PROVIDED RECORDS:
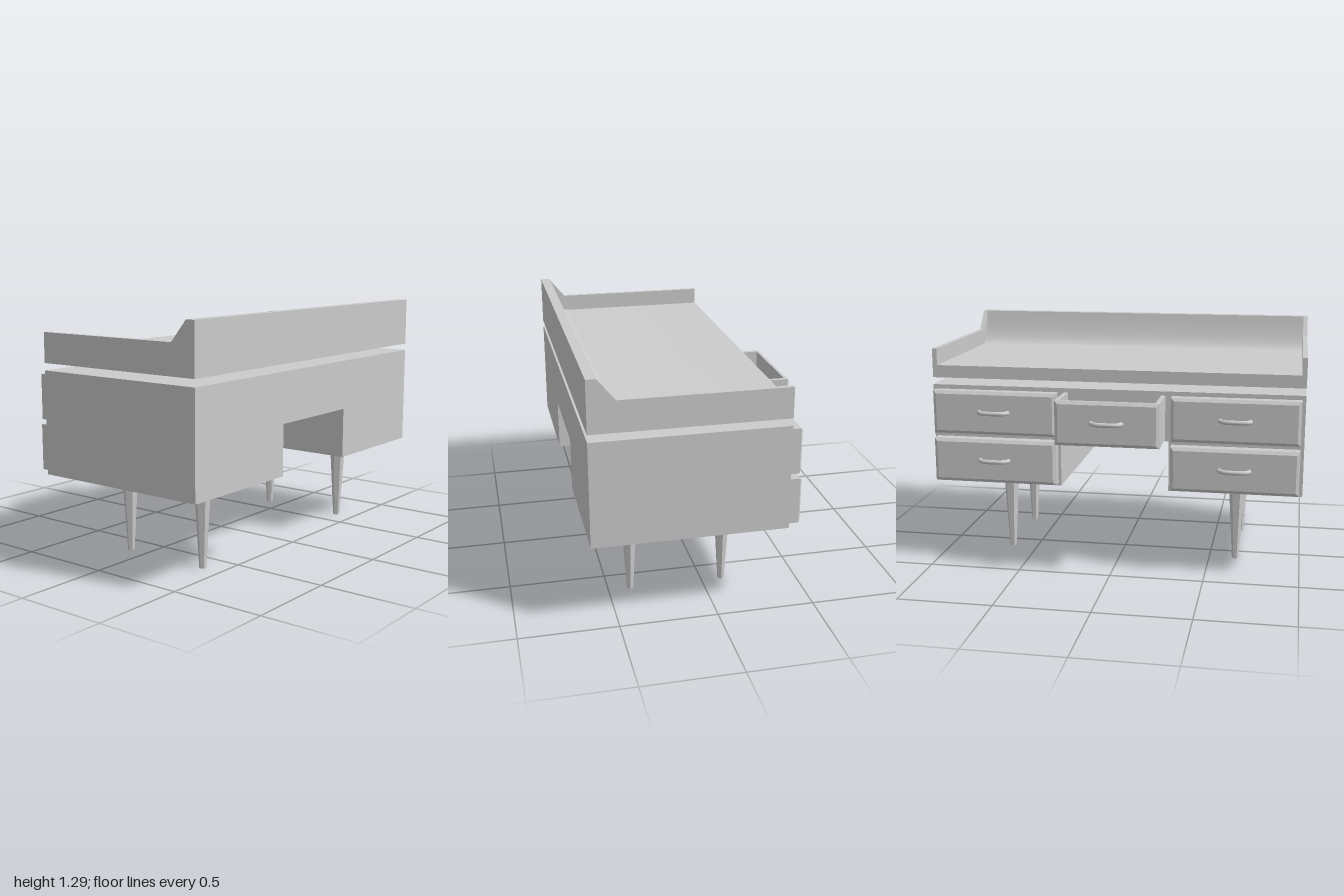
import * as THREE from 'three';
import { toCreasedNormals } from 'three/addons/utils/BufferGeometryUtils.js';

const FRONT = -0.352, BACK = 0.63; // cabinet extent in x (drawers face -x)

export function createModel() {
  const desk = new THREE.Group();
  desk.name = 'desk';
  const mat = new THREE.MeshStandardMaterial({ color: 0xcccccc });

  const add = (name, geo, x = 0, y = 0, z = 0, parent = desk) => {
    const mesh = new THREE.Mesh(geo, mat);
    mesh.name = name;
    mesh.position.set(x, y, z);
    parent.add(mesh);
    return mesh;
  };
  const boxBetween = (name, x0, x1, y0, y1, z0, z1, parent) =>
    add(name, new THREE.BoxGeometry(x1 - x0, y1 - y0, z1 - z0),
      (x0 + x1) / 2, (y0 + y1) / 2, (z0 + z1) / 2, parent);
  const polygon = (pts) => new THREE.Shape(pts.map(([x, y]) => new THREE.Vector2(x, y)));
  const extrude = (shape, depth) =>
    new THREE.ExtrudeGeometry(shape, { depth, bevelEnabled: false, curveSegments: 12 });

  // Cabinet with knee opening, profile in z/y extruded along x
  const cabinet = extrude(polygon([
    [-1, 0.445], [-0.293, 0.445], [-0.293, 0.717], [0.293, 0.717],
    [0.293, 0.445], [1, 0.445], [1, 0.985], [-1, 0.985],
  ]), BACK - FRONT);
  cabinet.rotateY(Math.PI / 2);
  add('cabinet', cabinet, FRONT);

  // Worktop with a coved back wall
  const cove = polygon([[FRONT, 1.023], [BACK, 1.023], [BACK, 1.287], [0.577, 1.287]]);
  cove.quadraticCurveTo(0.54, 1.09, 0.48, 1.09);
  cove.lineTo(FRONT, 1.09);
  add('worktop', toCreasedNormals(extrude(cove, 1.95), 0.5), 0, 0, -0.975);

  // Side rails
  const rail = extrude(polygon([
    [FRONT, 1.023], [BACK, 1.023], [BACK, 1.287], [0.58, 1.287], [0.492, 1.18], [FRONT, 1.18],
  ]), 0.025);
  add('sideRail', rail, 0, 0, -1);
  add('sideRail', rail, 0, 0, 0.975);

  // Tapered six-sided legs
  const legGeo = new THREE.CylinderGeometry(0.045, 0.018, 0.447, 6).toNonIndexed();
  legGeo.computeVertexNormals();
  for (const x of [-0.107, 0.385])
    for (const z of [-0.645, 0.645]) add('leg', legGeo, x, 0.2235, z);

  // Drawer front: a slab whose front edge is chamfered
  const slab = (depth, height, width, bevel = 0.017) => {
    const geo = new THREE.BoxGeometry(depth, height, width, 2, 1, 1);
    const p = geo.attributes.position;
    for (let i = 0; i < p.count; i++) {
      if (Math.abs(p.getX(i)) < 1e-6) p.setX(i, -depth / 2 + 0.012);
      else if (p.getX(i) < 0) {
        p.setY(i, p.getY(i) - Math.sign(p.getY(i)) * bevel);
        p.setZ(i, p.getZ(i) - Math.sign(p.getZ(i)) * bevel);
      }
    }
    const flat = geo.toNonIndexed();
    flat.computeVertexNormals();
    return flat;
  };

  // Bow handle
  const bow = new THREE.CatmullRomCurve3([
    [0.01, -0.076], [-0.012, -0.078], [-0.03, -0.06], [-0.038, -0.03],
    [-0.039, 0], [-0.038, 0.03], [-0.03, 0.06], [-0.012, 0.078], [0.01, 0.076],
  ].map(([x, z]) => new THREE.Vector3(x, 0, z)));
  const handleGeo = new THREE.TubeGeometry(bow, 32, 0.012, 10, false);

  const drawerFront = (group, x0, x1, y0, y1, z0, z1) => {
    const y = (y0 + y1) / 2, z = (z0 + z1) / 2;
    add('drawerFront', slab(x1 - x0, y1 - y0, z1 - z0), (x0 + x1) / 2, y, z, group);
    add('handle', handleGeo, x0, y + 0.007, z, group);
  };
  const drawerGroup = (name) => {
    const g = new THREE.Group();
    g.name = name;
    desk.add(g);
    return g;
  };

  // Closed drawers, two on each side
  for (const [z0, z1] of [[-0.985, -0.308], [0.308, 0.982]]) {
    drawerFront(drawerGroup('upperDrawer'), -0.412, FRONT, 0.727, 0.962, z0, z1);
    drawerFront(drawerGroup('lowerDrawer'), -0.418, FRONT, 0.462, 0.7, z0, z1);
  }

  // Centre drawer, pulled out and open on top
  const centre = drawerGroup('centreDrawer');
  drawerFront(centre, -0.582, -0.555, 0.727, 0.962, -0.273, 0.273);
  boxBetween('drawerSide', -0.555, FRONT, 0.727, 0.962, -0.273, -0.25, centre);
  boxBetween('drawerSide', -0.555, FRONT, 0.727, 0.962, 0.25, 0.273, centre);
  boxBetween('drawerBottom', -0.555, FRONT, 0.727, 0.78, -0.25, 0.25, centre);

  return desk;
}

WHAT YOU NEED TO DO:
The answer must be every line of the data that contains the word "flat".

EXERCISE RESPONSE:
    const flat = geo.toNonIndexed();
    flat.computeVertexNormals();
    return flat;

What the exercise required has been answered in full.